Setting foot in the cockpit of a spaceship on a journey to defeat… Dragons? That’s your objective in NEXT JUMP Shmup Tactics, a newly released game by Post Mortem Pixels. In developing this game, it seems as if Post Mortem Pixels wanted to make their namesake known because you will die a lot, leaving postmortem pixels behind as you rage to your screen. That’s a promise.
With that being said, I should clarify that I have yet to reach the main objective. However, I am currently working towards and will update this post accordingly. NEXT JUMP Shmup Tactics is a fun game to mess around on while trying to improve your score each time. This game is available for 5 dollars on the Steam marketplace.
How does it work?
NEXT JUMP is extremely difficult while simultaneously being pretty simplistic. You play as a Bastard on a mission to take down the Dragon Mothership. It utilizes a turn-based combat system during “jumps.” Jumps are where most of the action happens and you have to move and fight to survive increasingly difficult enemies. When you’re in between jumps, you’ll be repairing and upgrading your ship, or taking part in a random encounter.
While making your way to the Dragon mothership, you’ll have to plan your route, as not every stopping point will have a store and some SOS signals can be harmful and based on your ship’s energy level you can only jump so far. Jumping too far may cause your demise while too short of jumps won’t get you enough scrap to buy upgrades. Planning is key if you want to survive to face the mothership. Before you hop into battle, you must first choose your ship. There are four options, two of which are available at the very beginning and provide just enough gameplay diversity for a game as small as NEXT JUMP.
What makes this game good?
I mentioned before that this game is simple, yet difficult. The controls of the turn-based combat are simplistic. Click to move and use items during your turn. Sounds easy. The difficulty comes in when there’s a ton of enemies taking shots are you and you have to avoid all of that while collecting scrap.

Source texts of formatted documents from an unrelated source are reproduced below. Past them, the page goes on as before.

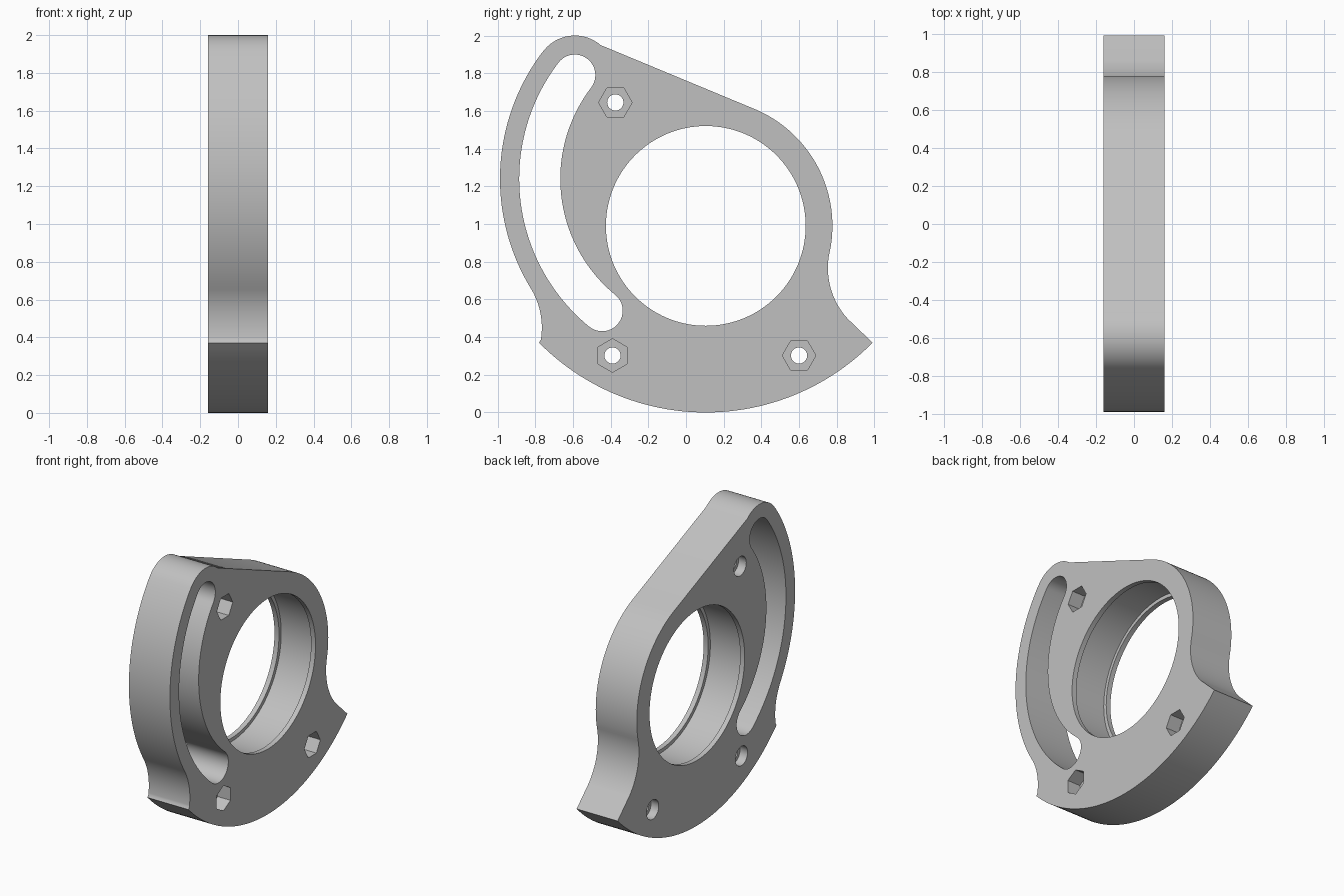
import bpy, bmesh
from math import sin, cos, radians, pi

if "Cube" in bpy.data.objects:
    bpy.data.objects.remove(bpy.data.objects["Cube"])

HALF = 0.16  # half the plate thickness

grey = bpy.data.materials.new("plain grey")
grey.use_nodes = True
grey.diffuse_color = (0.53, 0.53, 0.53, 1)
grey.node_tree.nodes["Principled BSDF"].inputs["Base Color"].default_value = grey.diffuse_color


def arc(y, z, r, start, end, steps=24):
    """Points of an arc in the YZ plane, angles in degrees."""
    angles = [radians(start + (end - start) * i / steps) for i in range(steps + 1)]
    return [(y + r * cos(a), z + r * sin(a)) for a in angles]


def loft(name, sections):
    """Solid through (x, outline) sections with equal point counts."""
    bm = bmesh.new()
    rings = [[bm.verts.new((x, y, z)) for y, z in pts] for x, pts in sections]
    for a, b in zip(rings, rings[1:]):
        for i in range(len(a)):
            j = (i + 1) % len(a)
            bm.faces.new((a[i], a[j], b[j], b[i]))
    bm.faces.new(rings[0])
    bm.faces.new(rings[-1])
    bmesh.ops.recalc_face_normals(bm, faces=bm.faces)
    mesh = bpy.data.meshes.new(name)
    bm.to_mesh(mesh)
    bm.free()
    mesh.materials.append(grey)
    ob = bpy.data.objects.new(name, mesh)
    bpy.context.collection.objects.link(ob)
    return ob


def turned(name, y, z, steps, sides):
    """Turned solid from (x, radius) steps."""
    return loft(name, [(x, arc(y, z, r, 0, 360, sides)[:-1]) for x, r in steps])


def cut(target, cutter):
    cutter.hide_render = True
    mod = target.modifiers.new("cut", 'BOOLEAN')
    mod.operation = 'DIFFERENCE'
    mod.solver = 'EXACT'
    mod.object = cutter
    bpy.ops.object.select_all(action='DESELECT')
    target.select_set(True)
    bpy.context.view_layer.objects.active = target
    bpy.ops.object.modifier_apply(modifier=mod.name)
    bpy.data.objects.remove(cutter)


# Plate outline, counter-clockwise from the lower left corner
outline = (
    arc(0.105, 1.243, 1.243, 224.6, 315.4, 48)      # curved foot
    + arc(1.153, 0.767, 0.4, 222.4, 168)            # right waist
    + arc(0.105, 0.99, 0.672, -12, 66.8, 40)[1:]    # rim round the bore
    + arc(-0.59, 1.79, 0.21, 49.5, 142.6)           # top lobe
    + arc(0.13, 1.24, 1.117, 142.6, 211.4, 48)[1:]  # back of the slot
    + arc(-1.165, 0.45, 0.4, 31.4, -11)[1:-1]       # left waist
)
plate = loft("mounting_plate", [(-HALF, outline), (HALF, outline)])

# Curved adjustment slot
slot = (
    arc(0.13, 1.24, 1.015, 142.6, 230.6, 64)
    + arc(-0.445, 0.54, 0.109, 230.6, 410.6)[1:-1]
    + arc(0.13, 1.24, 0.797, 230.6, 142.6, 64)
    + arc(-0.59, 1.79, 0.109, -37.4, 142.6)[1:-1]
)
cut(plate, loft("slot_cutter", [(-0.3, slot), (0.3, slot)]))

# Main bore with a shallow groove between two lips
lip, bore, groove = HALF - 0.035, 0.53, 0.555
cut(plate, turned("bore_cutter", 0.105, 0.99, [
    (-0.3, bore), (-lip, bore), (-lip, groove), (lip, groove), (lip, bore), (0.3, bore)], 128))

# Bolt holes: hexagonal nut pocket on one face, round counterbore on the other
for y, z, turn in ((-0.375, 1.645, 0), (-0.39, 0.302, 30), (0.6, 0.302, 0)):
    cut(plate, turned("bolt_cutter", y, z, [
        (-0.3, 0.068), (-0.1, 0.068), (-0.1, 0.043), (0.3, 0.043)], 32))
    hexagon = arc(y, z, 0.089, turn, turn + 360, 6)[:-1]
    cut(plate, loft("nut_cutter", [(0.06, hexagon), (0.3, hexagon)]))

bpy.ops.object.shade_smooth_by_angle(angle=pi / 6)
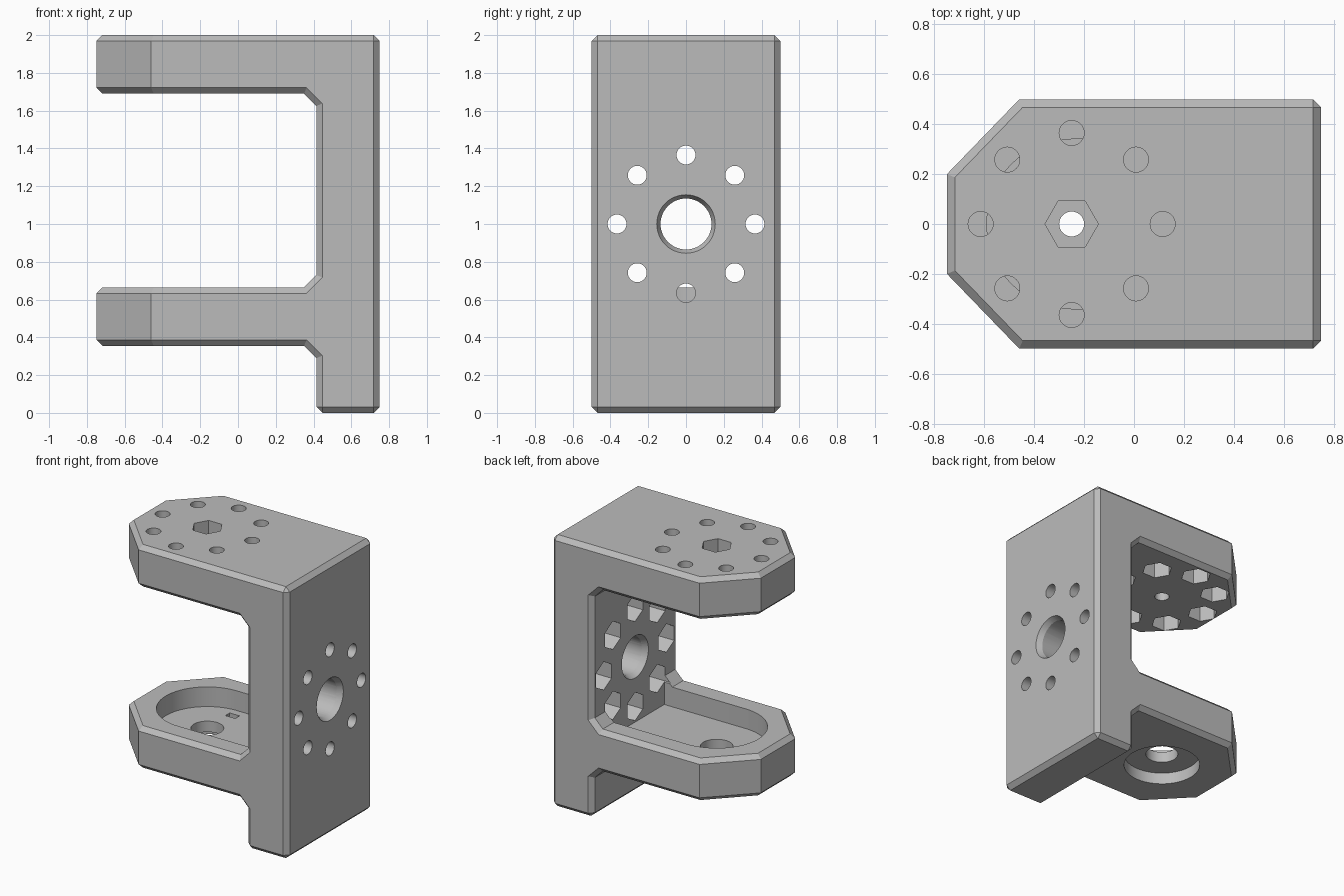
import bpy, bmesh, math
from mathutils import Matrix, Vector

if "Cube" in bpy.data.objects:
    bpy.data.objects.remove(bpy.data.objects["Cube"], do_unlink=True)

CH = 0.032              # edge chamfer
PLATE = 0.31            # thickness of both arms
WALL_IN, END = 0.415, 0.75
ARM_X, MID_Z = -0.25, 1.0
LOW, TOP = 0.355, 2.0
RING, BOLT, NUT = 0.365, 0.05, 0.104

grey = bpy.data.materials.new("grey")
grey.use_nodes = True
colour = (0.5, 0.5, 0.5, 1)
grey.diffuse_color = colour
grey.node_tree.nodes["Principled BSDF"].inputs["Base Color"].default_value = colour


def make_object(name, bm):
    bmesh.ops.recalc_face_normals(bm, faces=bm.faces)
    mesh = bpy.data.meshes.new(name)
    bm.to_mesh(mesh)
    bm.free()
    obj = bpy.data.objects.new(name, mesh)
    bpy.context.collection.objects.link(obj)
    return obj


def extrude(bm, points, vec):
    face = bm.faces.new([bm.verts.new(p) for p in points])
    new = bmesh.ops.extrude_face_region(bm, geom=[face])["geom"]
    bmesh.ops.translate(bm, vec=vec, verts=[g for g in new if isinstance(g, bmesh.types.BMVert)])


# Bracket body: side profile with small gussets, pulled across the width
G = 0.065
low_top, high_bot = LOW + PLATE, TOP - PLATE
profile = [(WALL_IN, 0), (END, 0), (END, TOP), (-END, TOP), (-END, high_bot),
           (WALL_IN - G, high_bot), (WALL_IN, high_bot - G),
           (WALL_IN, low_top + G), (WALL_IN - G, low_top), (-END, low_top),
           (-END, LOW), (WALL_IN - G, LOW), (WALL_IN, LOW - G)]
bm = bmesh.new()
extrude(bm, [(x, -0.5, z) for x, z in profile], (0, 1, 0))

# Clip the free corners of both arms
for side in (-1, 1):
    bmesh.ops.bisect_plane(bm, geom=bm.verts[:] + bm.edges[:] + bm.faces[:],
                           plane_co=(-0.46, side * 0.5, 0),
                           plane_no=Vector((-0.3, side * 0.29, 0)).normalized(),
                           clear_outer=True)
    bmesh.ops.holes_fill(bm, edges=[e for e in bm.edges if e.is_boundary], sides=0)
bmesh.ops.recalc_face_normals(bm, faces=bm.faces)


def chamfered(edge):
    a, b = (v.co for v in edge.verts)
    mid, d = (a + b) / 2, (b - a).normalized()
    if abs(d.z) > 0.99 and mid.x < 0:
        return False                     # upright corners of the arms stay sharp
    gusset = abs(d.y) > 0.99 and 0 < mid.x < 0.5 and mid.z > 0.1
    return not gusset


bmesh.ops.bevel(bm, geom=[e for e in bm.edges if chamfered(e)], offset=CH,
                offset_type='OFFSET', segments=1, affect='EDGES', clamp_overlap=False)
bracket = make_object("bracket", bm)

# Cutters: tapered or straight drills along z (arms) or x (wall)
cut = bmesh.new()
TO_X = Matrix.Rotation(math.pi / 2, 4, 'Y')


def drill(centre, r0, r1, depth, sides=32, along_x=False):
    """Drill centred on its own middle, r0 at the low end, r1 at the high end."""
    turn = TO_X if along_x else Matrix.Identity(4)
    spin = Matrix.Rotation(math.pi / 6 if sides == 6 else 0, 4, 'Z')
    bmesh.ops.create_cone(cut, cap_ends=True, segments=sides, radius1=r0, radius2=r1,
                          depth=depth, matrix=Matrix.Translation(centre) @ turn @ spin)


# Bolt ring with nut pockets, in the top arm and in the wall
for i in range(8):
    u, v = RING * math.cos(i * math.pi / 4), RING * math.sin(i * math.pi / 4)
    drill((ARM_X + u, v, 1.9), BOLT, BOLT, 0.4)
    drill((ARM_X + u, v, high_bot), NUT, NUT, 0.32, 6)
    drill((0.62, v, MID_Z + u), BOLT, BOLT, 0.4, along_x=True)
    drill((WALL_IN, v, MID_Z + u), NUT, NUT, 0.32, 6, along_x=True)

# Centre screw and nut pocket of the top arm
drill((ARM_X, 0, 1.85), BOLT, BOLT, 0.5)
drill((ARM_X, 0, TOP), 0.107, 0.107, 0.3, 6)

# Centre bore of the wall, countersunk on both faces
R = 0.135
drill((0.58, 0, MID_Z), R, R, 0.5, 48, True)
drill((END - 0.01, 0, MID_Z), R - 0.01, R + 0.04, 0.1, 48, True)
drill((WALL_IN + 0.01, 0, MID_Z), R + 0.04, R - 0.01, 0.1, 48, True)

# Lower arm: long round-ended pocket, bore, underside recess and small slot
FLOOR = 0.52
P, N = 0.34, 32
arc = [(ARM_X + P * math.cos(a), P * math.sin(a), FLOOR)
       for a in (math.pi / 2 + math.pi * k / N for k in range(N + 1))]
extrude(cut, arc + [(WALL_IN, -P, FLOOR), (WALL_IN, P, FLOOR)], (0, 0, 0.3))
drill((ARM_X, 0, 0.48), 0.11, 0.11, 0.3, 48)
drill((ARM_X, 0, LOW), 0.26, 0.26, 0.17, 48)
bmesh.ops.create_cube(cut, size=1, matrix=Matrix.Translation((-0.225, 0.257, FLOOR))
                      @ Matrix.Diagonal((0.08, 0.05, 0.06, 1)))
cutter = make_object("hole_cutter", cut)
cutter.hide_render = True

# Cut the holes and bake the result
mod = bracket.modifiers.new("holes", 'BOOLEAN')
mod.operation, mod.solver, mod.object, mod.use_self = 'DIFFERENCE', 'EXACT', cutter, True
bpy.context.view_layer.objects.active = bracket
bpy.ops.object.select_all(action='DESELECT')
bracket.select_set(True)
bpy.ops.object.modifier_apply(modifier=mod.name)
bpy.data.objects.remove(cutter, do_unlink=True)

bracket.data.materials.clear()
bracket.data.materials.append(grey)
bpy.ops.object.shade_smooth_by_angle(angle=math.radians(25))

Just when you think you’re about to take on the Dragon mothership, something gives and the next thing you know, you’re dead. It could be an enemy ship taking you out, underestimating an SOS or being killed by your own weapons. From my experience, it’s pretty much inevitable. This has caused me to quit numerous times only to jump back in minutes later. A loss, especially one so close to finishing the main objective can be infuriating. However, unlike most games where I’d have to take some time before I play it again, I found myself getting back into it immediately. A loss, while annoying, acted as motivation for me to try again and to perform even better next time. When you die, you can take a look back at all those you’ve lost in the Hall of Lost Bastards.
Where could it use work?
I know I just used the game’s difficulty as a positive, but perhaps Post Mortem Pixels would consider dialing it back a bit. I enjoy a good challenge but it’s hard to get anywhere when you’re surrounded by blaster rounds with no teleporter, no shield and nowhere else to go but to the Hall of Lost Bastards. Rest in peace, various incarnations of my name.
Another thing I noticed was, while sometimes it can be helpful, in the more difficult stages and EMP can be pretty useless. For example, my favorite class of ship has a main weapon which is pretty powerful. However, its final upgrade deals EMP damage only. Sure, you can temporarily disable an enemy ship with an EMP, but what about the other ten ships taking potshots at you? At the time when this happened to me, I was completely unaware of that important little fact and had to run and cower in fear from enemies until I could buy another weapon to serve as my main weapon.
Want to see more? Check out this video below, courtesy of Space Game Junkie:
NEXT JUMP Shmup Tactics
Post Mortem Pixels
Post Mortem Pixels
"NEXT JUMP Shmup Tactics" is a fun game to mess around on while trying to improve your score each time. It has its flaws but a lot of them involve optional features and for 5 dollars on the Steam marketplace, can you really complain?